The Arrow Sign in the Indus Script 3

Unicorn Seal, Harappa, found 1998There has been a controversy among Dravidianists whether the two-way gender distinction as in Old Telugu (masculine/non-masculine) or the three-way distinction as in Tamil (masculine/feminine/neuter) represents the original situation in Dravidian. It is however now well settled that in this respect Old Telugu represents the Proto-Dravidian pattern and that the separate feminine gender was a later development (K.V. Zvelebil, Dravidian Linguistics: An Introduction, 1990: p.20). It may also be noted in passing that the resemblance between the suffix -am in Old Kannada and Tamil and the Sanskrit neuter suffix -am is purely a coincidence as proved by the different form of the re- constructed Dravidian suffix * -(a)mp(u).

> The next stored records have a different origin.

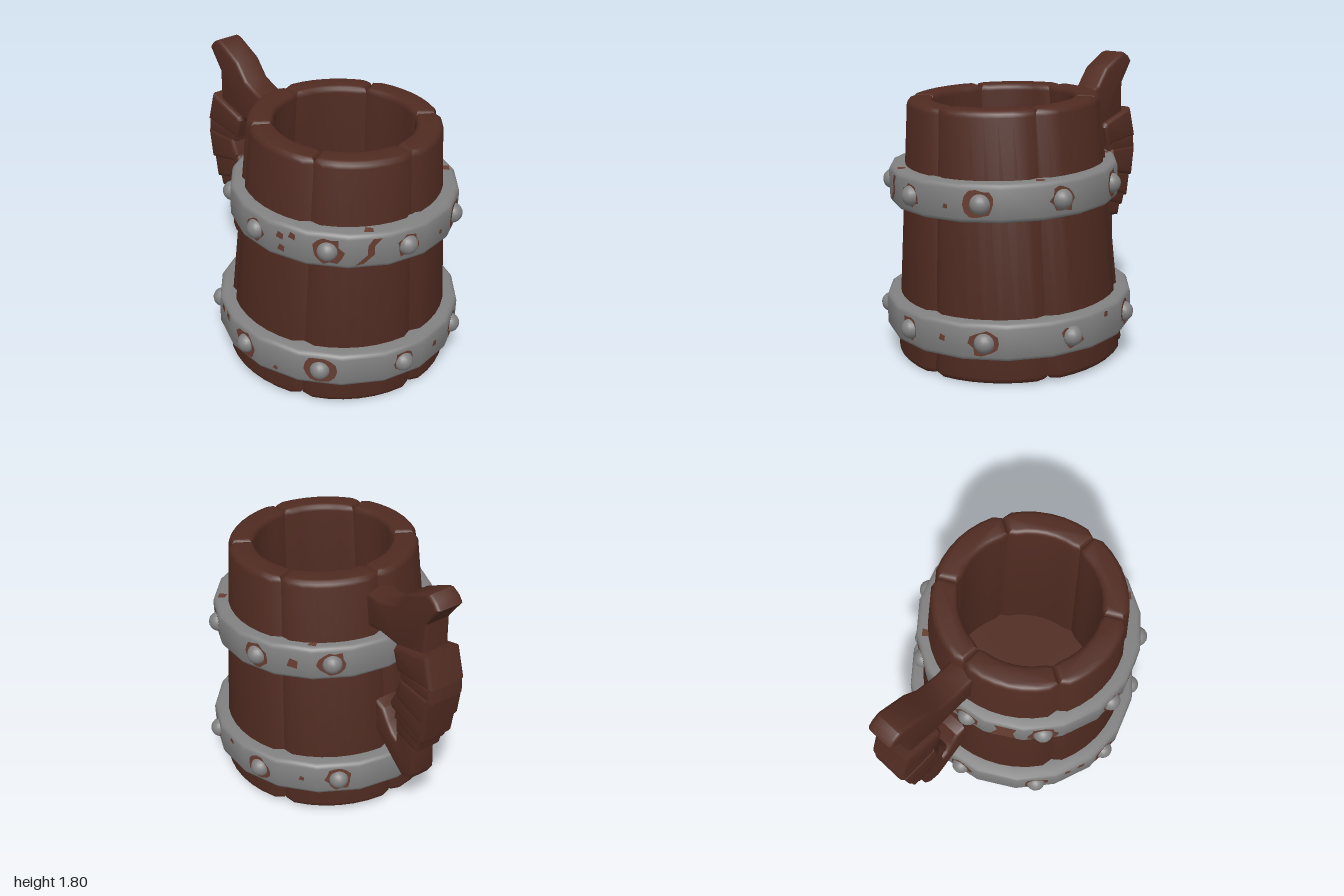
import * as THREE from 'three';
import { toCreasedNormals } from 'three/addons/utils/BufferGeometryUtils.js';

const wood = new THREE.MeshStandardMaterial({ color: 0x502b21 });
wood.name = 'wood';
const iron = new THREE.MeshStandardMaterial({ color: 0x808080 });
iron.name = 'iron';
const rust = new THREE.MeshStandardMaterial({ color: 0x673d31 });
rust.name = 'rust';

const CENTRE_Z = -0.025;
const BASE_R = 0.71, TOP_R = 0.585, HEIGHT = 1.595;

let seed = 7;
function rand() {
  seed = (seed * 16807) % 2147483647;
  return seed / 2147483647;
}

function add(parent, name, geometry, material) {
  const mesh = new THREE.Mesh(geometry, material);
  mesh.name = name;
  parent.add(mesh);
  return mesh;
}

const toShape = pts => new THREE.Shape(pts.map(p => new THREE.Vector2(p[0], p[1])));

// Extruded outline with rounded rims, kept inside the outline
function bevelled(pts, depth, bevel) {
  const g = new THREE.ExtrudeGeometry(toShape(pts), {
    depth: depth - 2 * bevel, bevelThickness: bevel, bevelSize: bevel,
    bevelOffset: -bevel, bevelSegments: 3, steps: 1,
  });
  return g.translate(0, 0, bevel);
}

// One curved stave, rolling off softly to its seams and narrowing upward
function staveGeometry() {
  const half = Math.PI / 6, flat = half - 0.1, n = 6, inner = 0.515;
  const polar = (r, a) => [r * Math.cos(a), r * Math.sin(a)];
  const pts = [polar(BASE_R - 0.03, -half)];
  for (let i = 0; i <= n; i++) pts.push(polar(BASE_R, flat * (2 * i / n - 1)));
  pts.push(polar(BASE_R - 0.03, half), polar(inner + 0.02, half));
  for (let i = 0; i <= n; i++) pts.push(polar(inner, flat * (1 - 2 * i / n)));
  pts.push(polar(inner + 0.02, -half));
  const g = bevelled(pts, HEIGHT, 0.038).rotateX(-Math.PI / 2);
  const p = g.attributes.position;
  for (let i = 0; i < p.count; i++) {
    const s = 1 + (TOP_R / BASE_R - 1) * p.getY(i) / HEIGHT;
    p.setXYZ(i, p.getX(i) * s, p.getY(i), p.getZ(i) * s);
  }
  return toCreasedNormals(g, 0.75);
}

// Irregular ring of rust around a rivet
function rustShape(radius) {
  const pts = [];
  for (let i = 0; i < 14; i++) {
    const a = i / 14 * Math.PI * 2, r = radius * (0.8 + 0.4 * rand());
    pts.push([r * Math.cos(a), Math.max(-0.085, Math.min(0.085, r * Math.sin(a)))]);
  }
  return new THREE.ShapeGeometry(toShape(pts));
}

// Iron band of 18 faces, with nine rivets and rust marks on the faces and top rim
function hoop(name, radius, x, y, marks, rimMarks) {
  const group = new THREE.Group();
  group.name = name;
  group.position.set(x, y, 0);
  const h = 0.113, c = 0.028, inner = radius - 0.12;
  const profile = [
    [inner, -h], [radius - c, -h], [radius - c * 0.3, -h + c * 0.3], [radius, -h + c],
    [radius, h - c], [radius - c * 0.3, h - c * 0.3], [radius - c, h], [inner, h], [inner, -h],
  ].map(p => new THREE.Vector2(...p));
  add(group, 'band', toCreasedNormals(new THREE.LatheGeometry(profile, 18, Math.PI / 18), 0.85), iron);

  const apothem = radius * Math.cos(Math.PI / 18);
  const face = degrees => {
    const holder = new THREE.Group();
    holder.name = 'bandFace';
    holder.rotation.y = Math.PI / 2 - degrees * Math.PI / 180;
    group.add(holder);
    return holder;
  };
  for (let i = 0; i < 9; i++) {
    const f = face(90 + i * 40);
    add(f, 'rivet', new THREE.SphereGeometry(0.062, 16, 12), iron).position.z = apothem - 0.008;
    add(f, 'rustRing', rustShape(0.07 + 0.028 * rand()), rust).position.z = apothem + 0.003;
  }
  for (const [degrees, pts] of marks) {
    add(face(degrees), 'rustMark', new THREE.ShapeGeometry(toShape(pts)), rust).position.z = apothem + 0.003;
  }
  for (const [degrees, pts] of rimMarks) {
    const g = new THREE.ShapeGeometry(toShape(pts)).rotateX(-Math.PI / 2);
    add(face(degrees), 'rustRimMark', g, rust).position.set(0, h + 0.003, apothem - 0.05);
  }
  return group;
}

const speck = (x, y, r) => [[x - r, y - r * 0.6], [x + r * 0.8, y - r], [x + r, y + r * 0.5], [x - r * 0.4, y + r]];
const crack = [[-0.08, -0.085], [-0.03, -0.075], [0.03, -0.02], [0.03, 0.04], [0.07, 0.085], [0.02, 0.085], [-0.01, 0.04], [-0.01, -0.02]];
const stain = [[-0.08, -0.07], [0.08, -0.08], [0.06, 0], [0.08, 0.085], [-0.06, 0.085], [-0.04, 0.02]];

function tankardBody() {
  const body = new THREE.Group();
  body.name = 'body';
  body.position.set(0.187, 0.03, CENTRE_Z);
  body.rotation.z = -0.035;

  const stave = staveGeometry();
  for (let i = 0; i < 6; i++) {
    add(body, 'stave', stave, wood).rotation.y = (i + 0.5) * Math.PI / 3;
  }
  add(body, 'floor', new THREE.CylinderGeometry(0.53, 0.54, 0.08, 36), wood).position.y = 0.2;

  body.add(hoop('upperHoop', 0.703, 0.018, 1.09, [
    [30, crack], [150, stain], [70, speck(-0.05, 0.04, 0.025)], [70, speck(0.03, 0.06, 0.024)],
    [70, speck(-0.04, -0.04, 0.024)], [-10, speck(0.03, -0.02, 0.016)], [-130, speck(0, 0, 0.035)],
  ], [[30, speck(0, 0, 0.03)], [-60, speck(0, 0, 0.03)], [-140, speck(0, 0, 0.028)]]));
  body.add(hoop('lowerHoop', 0.77, 0, 0.28, [
    [110, speck(-0.05, 0.07, 0.026)], [110, speck(0.05, 0.07, 0.03)], [70, speck(-0.02, -0.06, 0.016)],
    [-10, speck(0, 0.01, 0.022)], [-130, speck(0.03, 0, 0.018)], [-90, speck(0, 0.07, 0.02)],
  ], []));
  return body;
}

function handle() {
  const group = new THREE.Group();
  group.name = 'handle';
  group.position.z = CENTRE_Z;
  const piece = (name, pts, depth, bevel) => {
    const g = bevelled(pts, depth, bevel).translate(0, 0, -depth / 2);
    add(group, name, toCreasedNormals(g, 0.6), wood);
  };

  // Forked branch running into the rim
  piece('upperBranch', [
    [-0.985, 1.74], [-0.95, 1.78], [-0.9, 1.805], [-0.87, 1.8], [-0.7, 1.71], [-0.61, 1.6], [-0.47, 1.545],
    [-0.33, 1.54], [-0.33, 1.31], [-0.47, 1.335], [-0.63, 1.33], [-0.7, 1.25], [-0.88, 1.3], [-0.88, 1.6],
  ], 0.185, 0.025);

  // Core and overlapping slanted wraps of the grip
  piece('gripCore', [
    [-0.88, 1.38], [-0.68, 1.33], [-0.74, 1.1], [-0.68, 0.9], [-0.67, 0.66], [-0.8, 0.66], [-0.88, 0.9], [-0.95, 1.15],
  ], 0.17, 0.03);
  const wraps = [
    [0.26, [[-0.935, 1.43], [-0.66, 1.35], [-0.645, 1.32], [-0.685, 1.19], [-0.995, 1.225]]],
    [0.255, [[-0.985, 1.24], [-0.7, 1.24], [-0.72, 1.12], [-0.995, 1.13]]],
    [0.275, [[-0.985, 1.16], [-0.725, 1.17], [-0.685, 1.06], [-0.7, 1.01], [-0.955, 0.955]]],
    [0.245, [[-0.955, 0.98], [-0.69, 1.065], [-0.615, 0.93], [-0.63, 0.895], [-0.925, 0.81]]],
    [0.225, [[-0.925, 0.87], [-0.66, 0.94], [-0.645, 0.82], [-0.885, 0.75]]],
    [0.2, [[-0.89, 0.81], [-0.65, 0.88], [-0.65, 0.71], [-0.855, 0.68]]],
  ];
  for (const [depth, pts] of wraps) piece('gripWrap', pts, depth, 0.03);

  // Hooked lower end returning to the staves
  piece('lowerBranch', [
    [-0.81, 0.74], [-0.65, 0.74], [-0.64, 0.63], [-0.6, 0.65], [-0.55, 0.71], [-0.5, 0.78], [-0.43, 0.805],
    [-0.43, 0.59], [-0.65, 0.43], [-0.71, 0.39], [-0.79, 0.42], [-0.82, 0.47],
  ], 0.17, 0.025);
  return group;
}

export function createModel() {
  seed = 7;
  const model = new THREE.Group();
  model.name = 'tankard';
  model.add(tankardBody(), handle());
  return model;
}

A few examples of the earliest inscriptional occurrences of the suffix -(a)mbu/- (a)bu in Old Telugu are listed below (cited by K.M. Sastri: ibid.):

(1) Nagabu : Prob. name of a stone-mason. On a granite pillar in the Amaravati Stupa. Dated variously between 2nd cent. B.C.E. and 2nd cent. CE
(2) samvatsarambul : 'in the year'. In Cikulla Plates (ca. 6th cent. CE).
(3) pandumbu : 'ten measures'. In a stone inscription (ca. 7th cent. CE).

It is somewhat surprising that none of the published lists of Old Telugu words culled from inscriptions include those found in the earliest stone inscriptions of the Pallavas from the Tamil country. I append below a list of the titles in Old Telugu (with the suffixes -(a)mpu/-(a)mbu) sported by Mahendravarman I (ca. 600-630 CE) in his stone inscriptions at Kanchipuram, Pallavaram and Tiruchirapalli (T.V. Mahalingam, Pallava Inscriptions,1988, Nos. 21, 28 & 34):

Kurrambu, Curmbu, Vamkambu (Kanchipuram).

Nivambu, Nilvuleneyyambu, Vampu, Vamkampu, Kathumpu, Pasarambu, Katunterambu, Nayambu, Cumbu (Pallavaram).

Nilvuleneyambu, Nivambu, Nayambu, Vambu, Katuntarambu, Karumbu, Kurrambu, Calambu, Kilambu (Tiruchirapalli).